important role in the prevention and treatment of disease. The microbiota is defined as the microbes
that collectively inhabit any given ecosystem (Lynch, 2016); in this case, you are that ecosystem! The
microbiota weighs about 3 pounds of our body weight and acts as an organ due to its ability to produce
hormones and nutrients, reproduce, modulate metabolism and even communicate with several systems
and organs in our body-including the brain!
These microorganisms have formed part of our evolution and have been on Earth a long time before
us, about 4.5 billion years ago!

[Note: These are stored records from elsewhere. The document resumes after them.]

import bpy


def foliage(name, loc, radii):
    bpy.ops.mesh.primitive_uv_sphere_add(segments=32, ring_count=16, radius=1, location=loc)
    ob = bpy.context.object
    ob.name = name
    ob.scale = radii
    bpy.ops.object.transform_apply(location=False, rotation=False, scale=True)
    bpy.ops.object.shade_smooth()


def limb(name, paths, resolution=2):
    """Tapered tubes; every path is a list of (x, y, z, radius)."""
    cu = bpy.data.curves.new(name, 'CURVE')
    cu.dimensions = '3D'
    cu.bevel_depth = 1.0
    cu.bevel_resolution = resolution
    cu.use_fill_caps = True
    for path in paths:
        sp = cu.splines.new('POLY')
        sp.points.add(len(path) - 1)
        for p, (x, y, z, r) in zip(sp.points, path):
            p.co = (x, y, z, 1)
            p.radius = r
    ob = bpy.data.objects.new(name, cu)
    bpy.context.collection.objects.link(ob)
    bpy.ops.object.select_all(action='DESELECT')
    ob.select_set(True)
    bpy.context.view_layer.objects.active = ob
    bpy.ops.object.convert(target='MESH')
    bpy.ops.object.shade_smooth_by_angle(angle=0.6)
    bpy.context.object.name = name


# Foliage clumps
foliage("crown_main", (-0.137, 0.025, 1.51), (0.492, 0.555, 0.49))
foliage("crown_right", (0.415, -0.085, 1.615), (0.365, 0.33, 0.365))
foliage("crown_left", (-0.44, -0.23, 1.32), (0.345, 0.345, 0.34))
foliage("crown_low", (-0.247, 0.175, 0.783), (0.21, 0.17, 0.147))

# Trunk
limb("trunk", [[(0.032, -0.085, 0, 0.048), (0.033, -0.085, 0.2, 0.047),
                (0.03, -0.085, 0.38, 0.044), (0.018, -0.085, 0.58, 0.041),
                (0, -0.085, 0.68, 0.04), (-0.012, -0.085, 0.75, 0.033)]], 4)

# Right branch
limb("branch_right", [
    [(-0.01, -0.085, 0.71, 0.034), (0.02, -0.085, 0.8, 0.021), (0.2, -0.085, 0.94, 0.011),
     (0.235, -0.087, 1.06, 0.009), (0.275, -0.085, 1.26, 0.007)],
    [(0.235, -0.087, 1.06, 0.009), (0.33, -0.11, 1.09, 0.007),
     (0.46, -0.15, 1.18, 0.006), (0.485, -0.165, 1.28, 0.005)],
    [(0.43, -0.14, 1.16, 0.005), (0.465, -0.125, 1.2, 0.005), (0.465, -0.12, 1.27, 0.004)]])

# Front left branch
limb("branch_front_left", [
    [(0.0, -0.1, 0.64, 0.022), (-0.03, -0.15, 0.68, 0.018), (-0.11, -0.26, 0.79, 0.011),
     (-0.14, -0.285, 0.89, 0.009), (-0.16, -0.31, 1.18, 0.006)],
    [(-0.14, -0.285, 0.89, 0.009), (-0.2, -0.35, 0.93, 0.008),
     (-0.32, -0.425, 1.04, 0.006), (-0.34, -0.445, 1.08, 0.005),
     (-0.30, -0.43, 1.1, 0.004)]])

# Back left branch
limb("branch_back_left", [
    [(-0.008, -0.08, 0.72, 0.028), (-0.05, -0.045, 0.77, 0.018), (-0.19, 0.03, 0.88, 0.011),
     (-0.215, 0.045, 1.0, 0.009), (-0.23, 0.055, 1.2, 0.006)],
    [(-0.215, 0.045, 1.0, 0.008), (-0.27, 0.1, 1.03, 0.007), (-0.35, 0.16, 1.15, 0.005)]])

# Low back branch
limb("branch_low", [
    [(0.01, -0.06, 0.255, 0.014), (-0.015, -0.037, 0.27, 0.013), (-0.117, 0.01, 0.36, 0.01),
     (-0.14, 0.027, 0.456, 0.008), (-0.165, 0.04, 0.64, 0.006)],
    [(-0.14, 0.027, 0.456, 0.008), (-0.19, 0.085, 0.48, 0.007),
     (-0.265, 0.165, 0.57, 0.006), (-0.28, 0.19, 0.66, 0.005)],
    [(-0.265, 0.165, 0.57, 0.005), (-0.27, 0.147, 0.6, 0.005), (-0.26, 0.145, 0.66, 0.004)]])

However it hasn't been long since scientists began to analyze all the
benefits a healthy microbiome could have on our health.
These wonderful group of microorganisms, mainly bacteria and fungi, can produce vitamins essential

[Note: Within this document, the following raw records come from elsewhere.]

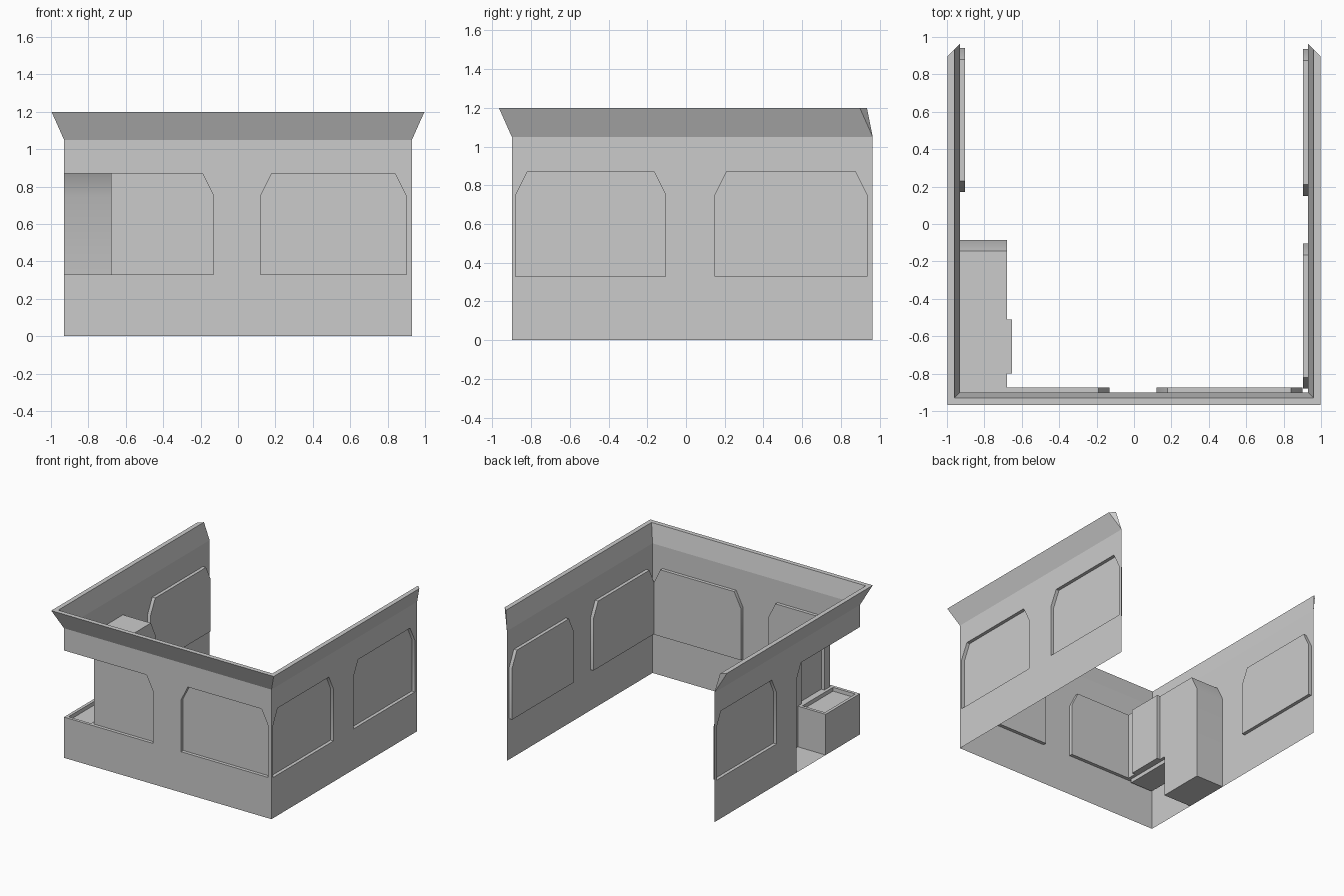
import bpy, bmesh

cube = bpy.data.objects.get("Cube")
if cube:
    bpy.data.objects.remove(cube, do_unlink=True)

grey = bpy.data.materials.new("plain_grey")
grey.use_nodes = True
grey.diffuse_color = (0.6, 0.6, 0.6, 1)
grey.node_tree.nodes["Principled BSDF"].inputs["Base Color"].default_value = (0.6, 0.6, 0.6, 1)

# Main dimensions: half width, front and back edges, sill, shoulder, window head
W, F, B = 0.93, -0.9, 0.965
SILL, SHOULDER, HEAD = 0.33, 0.75, 0.87
CUT, DEPTH = 0.06, 0.027
# Corner booth: inner wall, step, back wall
BX, STEP, BACK = -0.68, -0.46, -0.085


def finish(name, bm):
    bmesh.ops.remove_doubles(bm, verts=bm.verts, dist=0.0001)
    mesh = bpy.data.meshes.new(name)
    bm.to_mesh(mesh)
    bm.free()
    mesh.materials.append(grey)
    obj = bpy.data.objects.new(name, mesh)
    bpy.context.collection.objects.link(obj)
    bpy.ops.object.select_all(action='DESELECT')
    obj.select_set(True)
    bpy.context.view_layer.objects.active = obj
    bpy.ops.object.shade_smooth_by_angle()
    return obj


def face(bm, points, flip=False):
    verts = [bm.verts.new(p) for p in points]
    return bm.faces.new(verts[::-1] if flip else verts)


# Each side maps (along, outward, height) to model space
SIDES = {
    "front": (lambda u, d, z: (u, F - d, z), False),
    "left": (lambda u, d, z: (W + d, u, z), False),
    "right": (lambda u, d, z: (-W - d, u, z), True),
}


def window(a, b):
    return [(b - CUT, HEAD), (b, SHOULDER), (b, SILL),
            (a, SILL), (a, SHOULDER), (a + CUT, HEAD)]


def wall(side, outline, windows):
    """Flat wall sheet plus its recessed window panels."""
    place, flip = SIDES[side]
    bm = bmesh.new()
    face(bm, [place(u, 0, z) for u, z in outline], flip)
    finish(side + "_wall", bm)
    for i, shape in enumerate(windows):
        bm = bmesh.new()
        ring = shape[::-1]
        face(bm, [place(u, -DEPTH, z) for u, z in ring], flip)
        for p, q in zip(ring, ring[1:] + ring[:1]):
            if p[0] == BX and q[0] == BX:
                continue  # open edge into the corner booth
            face(bm, [place(*t) for t in ((p[0], 0, p[1]), (q[0], 0, q[1]),
                                          (q[0], -DEPTH, q[1]), (p[0], -DEPTH, p[1]))], flip)
        finish(f"{side}_window_{i + 1}", bm)


# Walls with window notches
fw = window(0.12, 0.9)
corner = [(-0.13 - CUT, HEAD), (-0.13, SHOULDER), (-0.13, SILL)]
wall("front", [(-W, 0), (W, 0), (W, HEAD)] + fw + corner + [(-W, SILL)],
     [fw, corner + [(BX, SILL), (BX, HEAD)]])

l1, l2 = window(0.15, 0.935), window(-0.88, -0.105)
wall("left", [(F, 0), (B, 0), (B, HEAD)] + l1 + l2 + [(F, HEAD)], [l1, l2])

rw = window(0.17, 0.94)
wall("right", [(BACK, 0), (B, 0), (B, HEAD)] + rw + [(BACK - CUT, HEAD), (BACK, SHOULDER)], [rw])

# Flared cornice swept round the three walls
bm = bmesh.new()
profile = [(0, HEAD), (0, 1.05), (0.067, 1.2), (0.03, 1.2), (0, 1.05)]


def path(d, z):
    return [(-W - d, B - d, z), (-W - d, F - d, z), (W + d, F - d, z), (W + d, B - d, z)]


rows = [path(*p) for p in profile]
for k, (low, high) in enumerate(zip(rows, rows[1:])):
    for i in range(3):
        face(bm, [low[i], low[i + 1], high[i + 1], high[i]])
for end in (0, 3):
    face(bm, [row[end] for row in rows[1:4]], end == 3)
finish("cornice", bm)

# Booth shell: inner wall with a square pocket, ceiling, niche and back wall
bm = bmesh.new()
P0, P1, PX = -0.8, -0.51, BX + DEPTH
plan = [(BX, F + DEPTH), (BX, P0), (PX, P0), (PX, P1), (BX, P1), (BX, STEP)]
for (ax, ay), (bx, by) in zip(plan, plan[1:]):
    face(bm, [(ax, ay, SILL), (ax, ay, HEAD), (bx, by, HEAD), (bx, by, SILL)])
for z in (SILL, HEAD):
    face(bm, [(BX, P0, z), (PX, P0, z), (PX, P1, z), (BX, P1, z)], z == HEAD)
face(bm, [(BX, STEP, 0), (BX, STEP, HEAD), (BX, BACK - CUT, HEAD),
          (BX, BACK, SHOULDER), (BX, BACK, 0)])
section = [(F, HEAD), (BACK - CUT, HEAD), (BACK, SHOULDER), (BACK, 0), (STEP, 0), (STEP, SILL)]
for (ay, az), (by, bz) in zip(section, section[1:]):
    face(bm, [(-W, ay, az), (-W, by, bz), (BX, by, bz), (BX, ay, az)])
finish("booth_shell", bm)

# Counter beside the niche: outer panel and sunken tray top
bm = bmesh.new()
face(bm, [(-W, F, 0), (-W, STEP, 0), (-W, STEP, SILL), (-W, F, SILL)], True)
top = face(bm, [(-W, F, SILL), (BX, F, SILL), (BX, STEP, SILL), (-W, STEP, SILL)])
bm.normal_update()
bmesh.ops.inset_individual(bm, faces=[top], thickness=0.035)
bmesh.ops.inset_individual(bm, faces=[top], thickness=0.002, depth=-0.03)
finish("counter", bm)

for brain health such as B complex vitamins, neurotransmitters such as serotonin, acetylcholine and
gamma-aminobutyric acid (GABA), which are essential for normal brain function.

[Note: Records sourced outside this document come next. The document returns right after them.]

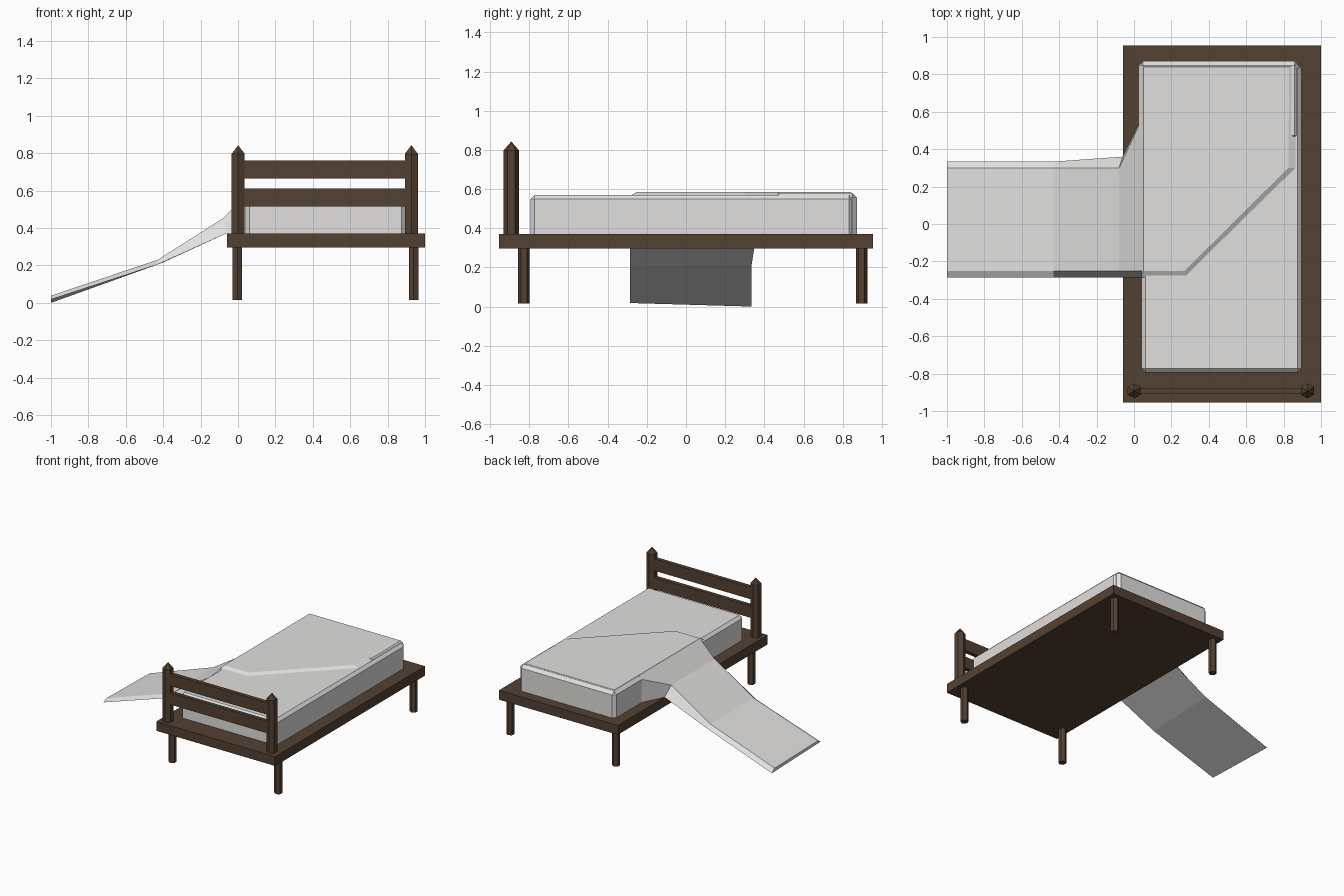
import bpy, bmesh, math

if "Cube" in bpy.data.objects:
    bpy.data.objects.remove(bpy.data.objects["Cube"])


def material(name, rgb):
    m = bpy.data.materials.new(name)
    m.diffuse_color = (*rgb, 1)
    m.use_nodes = True
    m.node_tree.nodes["Principled BSDF"].inputs["Base Color"].default_value = m.diffuse_color
    return m


WOOD = material("dark_wood", (0.088, 0.053, 0.032))
CLOTH = material("off_white_cloth", (0.75, 0.745, 0.735))


def finish(name, bm, mat):
    bmesh.ops.recalc_face_normals(bm, faces=bm.faces[:])
    me = bpy.data.meshes.new(name)
    bm.to_mesh(me)
    bm.free()
    me.materials.append(mat)
    ob = bpy.data.objects.new(name, me)
    bpy.context.collection.objects.link(ob)
    return ob


def box(name, lo, hi, mat, bevel=0):
    bm = bmesh.new()
    bmesh.ops.create_cube(bm, size=1)
    for v in bm.verts:
        for i in range(3):
            v.co[i] = lo[i] if v.co[i] < 0 else hi[i]
    if bevel:
        edges = [e for e in bm.edges if max(v.co.z for v in e.verts) > lo[2] + 1e-4]
        bmesh.ops.bevel(bm, geom=edges, offset=bevel, segments=1,
                        affect='EDGES', profile=0.5)
    return finish(name, bm, mat)


def loft(name, rings, mat):
    """Skin a row of equal-length rings and cap both ends."""
    bm = bmesh.new()
    rows = [[bm.verts.new(p) for p in r] for r in rings]
    n = len(rows[0])
    for a, b in zip(rows, rows[1:]):
        for i in range(n):
            j = (i + 1) % n
            bm.faces.new((a[i], a[j], b[j], b[i]))
    bm.faces.new(rows[0])
    bm.faces.new(rows[-1])
    return finish(name, bm, mat)


def hexagon(x, y, z, r):
    return [(x + r * math.sin(k * math.pi / 3), y + r * math.cos(k * math.pi / 3), z)
            for k in range(6)]


# Bed base
box("bed_base", (-0.06, -0.955, 0.296), (1.0, 0.955, 0.371), WOOD)

# Hexagonal legs
for x, side in ((-0.004, "left"), (0.939, "right")):
    for y, end in ((-0.828, "front"), (0.897, "back")):
        loft(f"{end}_{side}_leg",
             [hexagon(x, y, 0.015, 0.03), hexagon(x, y, 0.30, 0.03)], WOOD)

# Headboard posts with pointed tops
for x, side in ((0.001, "left"), (0.927, "right")):
    loft(f"{side}_headboard_post",
         [hexagon(x, -0.892, 0.36, 0.04), hexagon(x, -0.892, 0.797, 0.04),
          hexagon(x, -0.892, 0.842, 0.0005)], WOOD)

# Headboard rails
for name, z in (("lower_rail", 0.514), ("upper_rail", 0.664)):
    box(name, (0.01, -0.908, z), (0.92, -0.876, z + 0.096), WOOD)

# Mattress
box("mattress", (0.04, -0.795, 0.365), (0.895, 0.855, 0.57), CLOTH, 0.022)

# Blanket wrapped over the foot of the bed
box("blanket_foot_wrap", (0.025, 0.45, 0.365), (0.882, 0.872, 0.58), CLOTH, 0.024)

# Blanket sheet on top, with a diagonal turned-back edge
lower = [(0.04, -0.285), (0.28, -0.285), (0.875, 0.30), (0.875, 0.86), (0.04, 0.86)]
upper = [(0.05, -0.25), (0.27, -0.25), (0.825, 0.30), (0.83, 0.84), (0.05, 0.84)]
loft("blanket_top",
     [[(x, y, 0.565) for x, y in lower], [(x, y, 0.585) for x, y in upper]], CLOTH)

# Blanket hanging off the left side to the floor, flared where it meets the bed
# each ring: lower front, upper front, upper back, lower back
loft("blanket_drape", [
    [(-1, -0.285, 0.018), (-1, -0.25, 0.038), (-1, 0.30, 0.028), (-1, 0.335, 0.0)],
    [(-0.43, -0.285, 0.205), (-0.43, -0.25, 0.23), (-0.43, 0.30, 0.23), (-0.41, 0.335, 0.212)],
    [(-0.06, -0.285, 0.372), (-0.08, -0.25, 0.452), (-0.08, 0.30, 0.452), (-0.06, 0.36, 0.372)],
    [(0.03, -0.285, 0.372), (0.03, -0.25, 0.563), (0.027, 0.53, 0.558), (0.027, 0.535, 0.372)],
    [(0.055, -0.285, 0.372), (0.052, -0.25, 0.585), (0.052, 0.53, 0.584), (0.052, 0.535, 0.372)],
], CLOTH)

So how can I promote a healthy microbiome?
First off we have to define 2 essential terms: probiotics and prebiotics.
According to the WHO, probiotics are live microorganisms that when administered in adequate amounts
confer a health benefit for the host- i.e you!
You have probably seen them in the nutrition supplement aisle as well as in yogurts, drinks and
These bacteria have been proved to aid in gastrointestinal disorders such as Crohn's disease, Celiac
disease, diarrhea in ulcerative colitis and IBS. Also, they play an essential role in immunity, by
producing short chain fatty acids such as butyrate, which dampens inflammation and promotes gut and
A study has shown that a bacteria from the genus Lactobacillus might decrease the symptoms present
in food allergies.
Prebiotics are non-digestible carbohydrates that can stimulate selectively the growth of probiotic-like
bacteria normally present in the gut.
Good sources of prebiotics include:
*Inulin containing foods such as artichokes, onions, garlic, unripe bananas, asparagus and agave.
*Soluble fiber containing foods as oatmeal, flax seed, muesli and nuts,
and not soluble fiber foods such as that present in fruits and vegetables.
*Complex sugars present in breast milk called galactooligosaccharides (GOS), which have been seen
to prevent infant GI disturbances like diarrhea and constipation, also promote a healthy gut
Prebiotics will feed your gut bacteria and provide them the adequate medium to thrive and reproduce
so it's essential to ingest a good amount of fiber. The DRI (daily recommended intake) is about 28g a
day for an average male adult and 25g for women. This will not only keep your bacteria happy, but will
also stimulate digestion and keep you satiated for longer, which might promote a healthy weight and
has been proven to prevent colon cancer.
Let's say you want to have a good probiotic diet today. Firstly, my main suggestion would be to add
vegetables in every meal in order to feed the healthy gut bacteria. Try to choose veggies and fruits of
different colors-remember that every color has a different health benefit!
To give a boost to the effect of veggies try eating them fermented, then you'll be eating both a prebiotic
and a probiotic at the same time. Sauerkraut or coleslaw and pickles are good examples of a good
source of probiotics and prebiotics.
Also, one may try, as tolerated, to replace animal protein for plant based protein fermented products
like tempeh. Drinks such as kombucha, lassi, calpis and kefir are also good sources of live bacteria.
People often wonder about which yogurt to choose, due to all the varieties in the market. However
choosing a good yogurt is relatively easy:
Check the ingredient list. They come from higher to lower concentration in the product, so if sugar is
among the first 5 ingredients that's not good.
Make sure your yogurt has live cultures. That will normally be indicated in the end
of the ingredient list.
Try to choose natural flavor. Flavored and sweetened yogurt are usually packed with sugar so try to
get unsweetened yogurt and add some fruit or honey to it. Honey is also a nutritious prebiotic which will
be much better for your gut bacteria than artificial sweeteners!
BS Nutrition student ITESM
Dr. Griffith whole heartedly approves this interesting and useful information on The Microbiome. Thank
you, Ms. Lara!
As of Jan. 2019